It is as hard to explain how this sunlit land was different from the old Narnia as it would be to tell you how the fruits of that country taste. Perhaps you will get some idea of it if you think like this. You may have been in a room in which there was a window that looked out on a lovely bay of the sea or a green valley that wound away among mountains. And in the wall of that room opposite to the window there may have been a looking-glass. And as you turned away from the window you suddenly caught sight of that sea or that valley, all over again, in the looking glass. And the sea in the mirror, or the valley in the mirror, were in one sense just the same as the real ones: yet at the same time there were somehow different — deeper, more wonderful, more like places in a story: in a story you have never heard but very much want to know.
The difference between the old Narnia and the new Narnia was like that. The new one was a deeper country: every rock and flower and blade of grass looked as if it meant more. I can’t describe it any better than that: if ever you get there you will know what I mean.
It was the Unicorn who summed up what everyone was feeling. He stamped his right fore-hoof on the ground and neighed, and then he cried:
“I have come home at last! This is my real country! I belong here. This is the land I have been looking for all my life, though I never knew it till now. The reason why we loved the old Narnia is that it sometimes looked a little like this. Bree-hee-hee! Come further up, come further in!” (p154-155)

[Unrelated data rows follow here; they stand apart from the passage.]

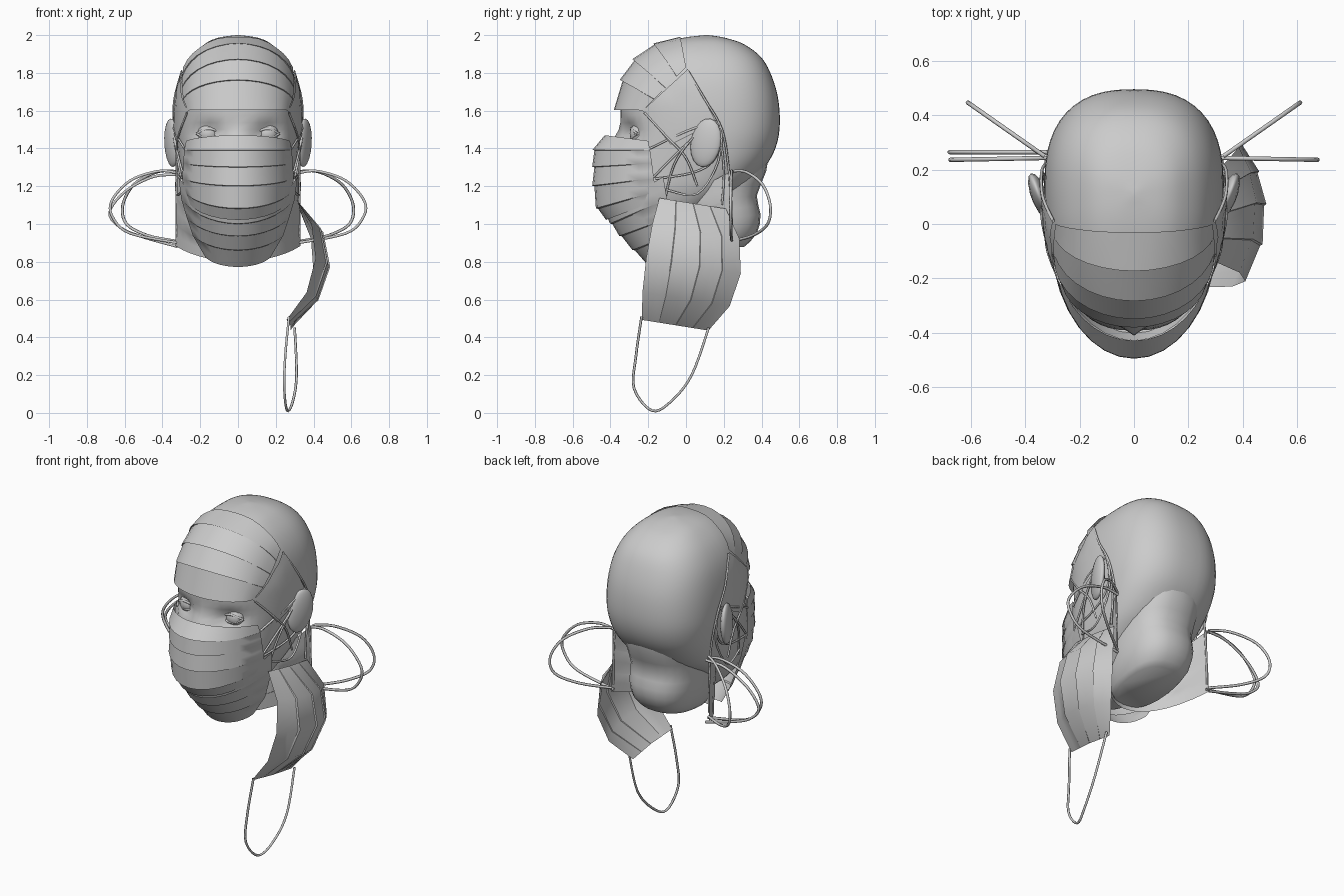
import bpy, bmesh, math
from mathutils import Vector

if "Cube" in bpy.data.objects:
    bpy.data.objects.remove(bpy.data.objects["Cube"])


def smooth(pts, n):
    """Catmull-Rom interpolation of a list of tuples."""
    out, m = [], len(pts)
    for i in range(m - 1):
        a, b, c, d = (pts[max(i - 1, 0)], pts[i], pts[i + 1], pts[min(i + 2, m - 1)])
        for k in range(n):
            t = k / n
            out.append(tuple(0.5 * (2 * q + (r - p) * t + (2 * p - 5 * q + 4 * r - s) * t * t
                             + (3 * q - p - 3 * r + s) * t ** 3) for p, q, r, s in zip(a, b, c, d)))
    return out + [tuple(pts[-1])]


def mesh_obj(name, rows, closed=False, angle=40):
    """Skin rows of points into a sheet, or a capped tube when closed."""
    bm = bmesh.new()
    vs = [[bm.verts.new(p) for p in r] for r in rows]
    n = len(rows[0])
    for a, b in zip(vs, vs[1:]):
        for j in range(n if closed else n - 1):
            k = (j + 1) % n
            bm.faces.new((a[j], a[k], b[k], b[j]))
    if closed:
        bm.faces.new(vs[0])
        bm.faces.new(vs[-1])
    bmesh.ops.recalc_face_normals(bm, faces=bm.faces)
    me = bpy.data.meshes.new(name)
    bm.to_mesh(me)
    bm.free()
    ob = bpy.data.objects.new(name, me)
    bpy.context.collection.objects.link(ob)
    bpy.ops.object.select_all(action='DESELECT')
    ob.select_set(True)
    bpy.context.view_layer.objects.active = ob
    bpy.ops.object.shade_smooth_by_angle(angle=math.radians(angle))
    return ob


def strap(name, pts, r=0.007):
    """Elastic cord through the given points."""
    cu = bpy.data.curves.new(name, 'CURVE')
    cu.dimensions = '3D'
    cu.bevel_depth, cu.bevel_resolution = r, 1
    pts = smooth(pts, 5)
    sp = cu.splines.new('POLY')
    sp.points.add(len(pts) - 1)
    for p, co in zip(sp.points, pts):
        p.co = (*co, 1)
    bpy.context.collection.objects.link(bpy.data.objects.new(name, cu))


def spow(v, e):
    return math.copysign(abs(v) ** e, v)


def ring(z, w, yf, ym, yb, tilt=0, n=48):
    out = []
    for i in range(n):
        a = 2 * math.pi * i / n
        c = spow(math.cos(a), 0.8)
        y = ym + c * ((yb - ym) if c > 0 else (ym - yf))
        out.append(Vector((w * spow(math.sin(a), 0.8), y, z + tilt * (y - yb))))
    return out


# head: z, half width, front y, widest y, back y
LEVELS = smooth([(2.0, .01, .10, .11, .12), (1.985, .11, -.02, .11, .21), (1.95, .18, -.14, .11, .31),
                 (1.88, .25, -.24, .11, .40), (1.78, .30, -.305, .12, .455), (1.65, .325, -.345, .13, .49),
                 (1.5, .33, -.345, .14, .495), (1.38, .32, -.36, .12, .465), (1.28, .305, -.38, .08, .40),
                 (1.18, .285, -.39, 0, .30), (1.08, .245, -.39, -.08, .15), (.98, .18, -.35, -.12, .05),
                 (.9, .1, -.28, -.15, 0), (.87, .03, -.24, -.16, -.1)], 4)
rows = []
for lv in LEVELS:
    r = ring(*lv)
    for p in r:
        if p.y < 0:
            # eye sockets and nose
            p.y += .055 * math.exp(-((abs(p.x) - .15) / .07) ** 2 - ((p.z - 1.48) / .05) ** 2)
            p.y -= .055 * math.exp(-(p.x / .05) ** 2 - ((p.z - 1.40) / .08) ** 2)
    rows.append(r)
head = mesh_obj("head", rows, True, 80)

# neck
NECK = [(1.4, .22, -.1, .15, .44), (1.28, .21, -.1, .15, .425), (1.15, .2, -.12, .14, .375),
        (1.05, .2, -.12, .14, .395), (.95, .18, -.12, .14, .375), (.88, .14, -.1, .13, .31)]
mesh_obj("neck", [ring(*lv, tilt=.12, n=24) for lv in smooth(NECK, 2)], True, 60)


def side_x(y, z):
    """Half width of the head at a side position."""
    lv = min(LEVELS, key=lambda l: abs(l[0] - z))
    _, w, yf, ym, yb = lv
    b = (yb - ym) if y > ym else (ym - yf)
    return w * max(0, 1 - min(1, abs((y - ym) / b)) ** 2.5) ** 0.4


def pleated(name, specs, warp=None, depth=0.012, n=14, bend=75, wrap=.008):
    """Curved pleated sheet. Each spec: centre y, centre z, edge x, edge y, edge z."""
    A = math.radians(bend)
    sub, rows = 2, []
    for s0, s1 in zip(specs, specs[1:]):
        for k in range(sub + 1):
            f = k / sub * .97
            yc, zc, xe, ye, ze = (a + (b - a) * f for a, b in zip(s0, s1))
            row = []
            for j in range(n + 1):
                t = 2 * j / n - 1
                c = (math.cos(A * t) - math.cos(A)) / (1 - math.cos(A))
                p = Vector((xe * math.sin(A * t) / math.sin(A), ye + (yc - ye) * c, ze + (zc - ze) * c))
                out = Vector((p.x, p.y - .1, 0)).normalized()
                p += out * depth * f * (1 - t * t)
                row.append(warp(p) if warp else p)
            rows.append(row)
    ob = mesh_obj(name, rows, angle=35)
    if wrap:
        m = ob.modifiers.new("clear_head", 'SHRINKWRAP')
        m.target, m.wrap_mode, m.offset = head, 'OUTSIDE', wrap
    return ob


# masks worn on forehead, face, chin and neck
pleated("forehead_mask", [(-.03, 1.99, .29, .0, 1.83), (-.16, 1.955, .295, -.05, 1.78),
                          (-.27, 1.87, .295, -.11, 1.72), (-.335, 1.76, .29, -.17, 1.66),
                          (-.365, 1.6, .265, -.23, 1.6)], depth=.018)
pleated("face_mask", [(-.43, 1.47, .275, -.20, 1.44), (-.485, 1.39, .285, -.19, 1.39),
                      (-.485, 1.30, .29, -.18, 1.32), (-.485, 1.20, .295, -.17, 1.24),
                      (-.465, 1.08, .285, -.16, 1.17), (-.41, 1.02, .27, -.16, 1.12)], bend=70)
pleated("chin_mask", [(-.43, 1.07, .315, -.12, 1.25), (-.39, 1.0, .30, -.1, 1.13), (-.34, .935, .27, -.09, 1.03),
                      (-.27, .86, .24, -.08, .94), (-.18, .77, .17, -.1, .82)], bend=60)
pleated("neck_mask", [(-.1, 1.1, .33, .24, 1.28), (-.11, .98, .33, .24, 1.14), (-.1, .88, .33, .25, 1.0),
                      (-.08, .80, .33, .25, .88)], bend=50, depth=.006, wrap=0)


# mask hanging from the right ear
def hang(p):
    y = p.z + .14 * p.x
    return Vector((-p.y + .07 * p.x, y, .785 + p.x - .16 * y))


pleated("hanging_mask", [(-.40, .29, .33, -.30, .165), (-.455, .19, .33, -.30, .08), (-.48, .07, .33, -.30, -.01),
                         (-.465, -.08, .33, -.29, -.10), (-.40, -.215, .33, -.28, -.19)], warp=hang, n=4, bend=50,
        depth=.009, wrap=0)
strap("hanging_loop", [(.27, -.235, .51), (.25, -.265, .3), (.245, -.275, .13), (.26, -.18, .012),
                       (.29, -.08, .06), (.31, .03, .2), (.3, .12, .45)])

for s, tag in ((1, "right"), (-1, "left")):
    # temple panel following the head side
    q = [(.01, 1.82), (-.23, 1.6), (-.08, 1.42), (.16, 1.54)]
    panel = []
    for i in range(9):
        u = i / 8
        row = []
        for j in range(9):
            v = j / 8
            y, z = ((1 - v) * ((1 - u) * q[0][k] + u * q[1][k]) + v * ((1 - u) * q[3][k] + u * q[2][k])
                    for k in (0, 1))
            row.append((s * (side_x(y, z) + .013), y, z))
        panel.append(row)
    mesh_obj("temple_panel_" + tag, panel, angle=60)

    # ear
    bpy.ops.mesh.primitive_uv_sphere_add(segments=14, ring_count=10, location=(s * .35, .105, 1.43),
                                         rotation=(-.2, 0, -s * .35))
    ear = bpy.context.object
    ear.name = "ear_" + tag
    ear.scale = (.03, .085, .13)
    bpy.ops.object.shade_smooth_by_angle(angle=math.radians(60))

    # eye with lids
    bpy.ops.mesh.primitive_uv_sphere_add(segments=20, ring_count=12, radius=.06,
                                         location=(s * .155, -.238, 1.478))
    bpy.context.object.name = "eye_" + tag
    bpy.ops.object.shade_smooth_by_angle(angle=math.radians(60))
    for nm, dz in (("upper_lid_", .026), ("lower_lid_", -.022)):
        strap(nm + tag, [(s * .092, -.278, 1.475), (s * .125, -.289, 1.477 + dz * .8),
                         (s * .16, -.289, 1.477 + dz), (s * .19, -.277, 1.477 + dz * .6),
                         (s * .217, -.258, 1.478)], .007)

    # ear straps over the side of the head
    side = [[(.01, 1.81), (.1, 1.66), (.19, 1.5), (.225, 1.3), (.24, 1.1), (.24, .93)],
            [(-.22, 1.59), (-.1, 1.46), (0, 1.35), (.06, 1.2)],
            [(-.19, 1.4), (0, 1.49), (.16, 1.545)],
            [(-.17, 1.25), (0, 1.42), (.16, 1.545)],
            [(-.16, 1.24), (.03, 1.27), (.14, 1.33), (.19, 1.45), (.16, 1.545)],
            [(-.11, 1.14), (-.06, 1.32), (.04, 1.46), (.15, 1.545)],
            [(-.1, 1.18), (.06, 1.16), (.17, 1.33), (.18, 1.52)]]
    if s > 0:
        side.append([(.19, 1.1), (.2, 1.3), (.17, 1.54)])
    for i, path in enumerate(side):
        strap(f"ear_strap_{tag}_{i}",
              [(s * max(.325 if y > .05 and z < 1.6 else .27, side_x(y, z) + .012), y, z) for y, z in path], .006)

    # free loops of the neck mask
    strap("neck_loop_flat_" + tag, [(s * x, .25 - .02 * x, z) for x, z in (
        (.32, 1.27), (.42, 1.28), (.57, 1.23), (.67, 1.12), (.66, 1.03), (.57, .95), (.32, .9))], .008)
    strap("neck_loop_swept_" + tag, [(s * x, .25 + .7 * (x - .33), z) for x, z in (
        (.33, 1.28), (.43, 1.275), (.55, 1.21), (.61, 1.1), (.59, 1.0), (.48, .94), (.33, .91))], .008)

strap("neck_loop_extra_left", [(-x, .265, z) for x, z in (
    (.32, 1.26), (.45, 1.25), (.6, 1.17), (.68, 1.06), (.62, .98), (.5, .93), (.32, .88))], .008)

A vivid piece of writing, but also a great reminder that we do indeed live, by faith, looking forward to the Holy City, a better country, a heavenly one.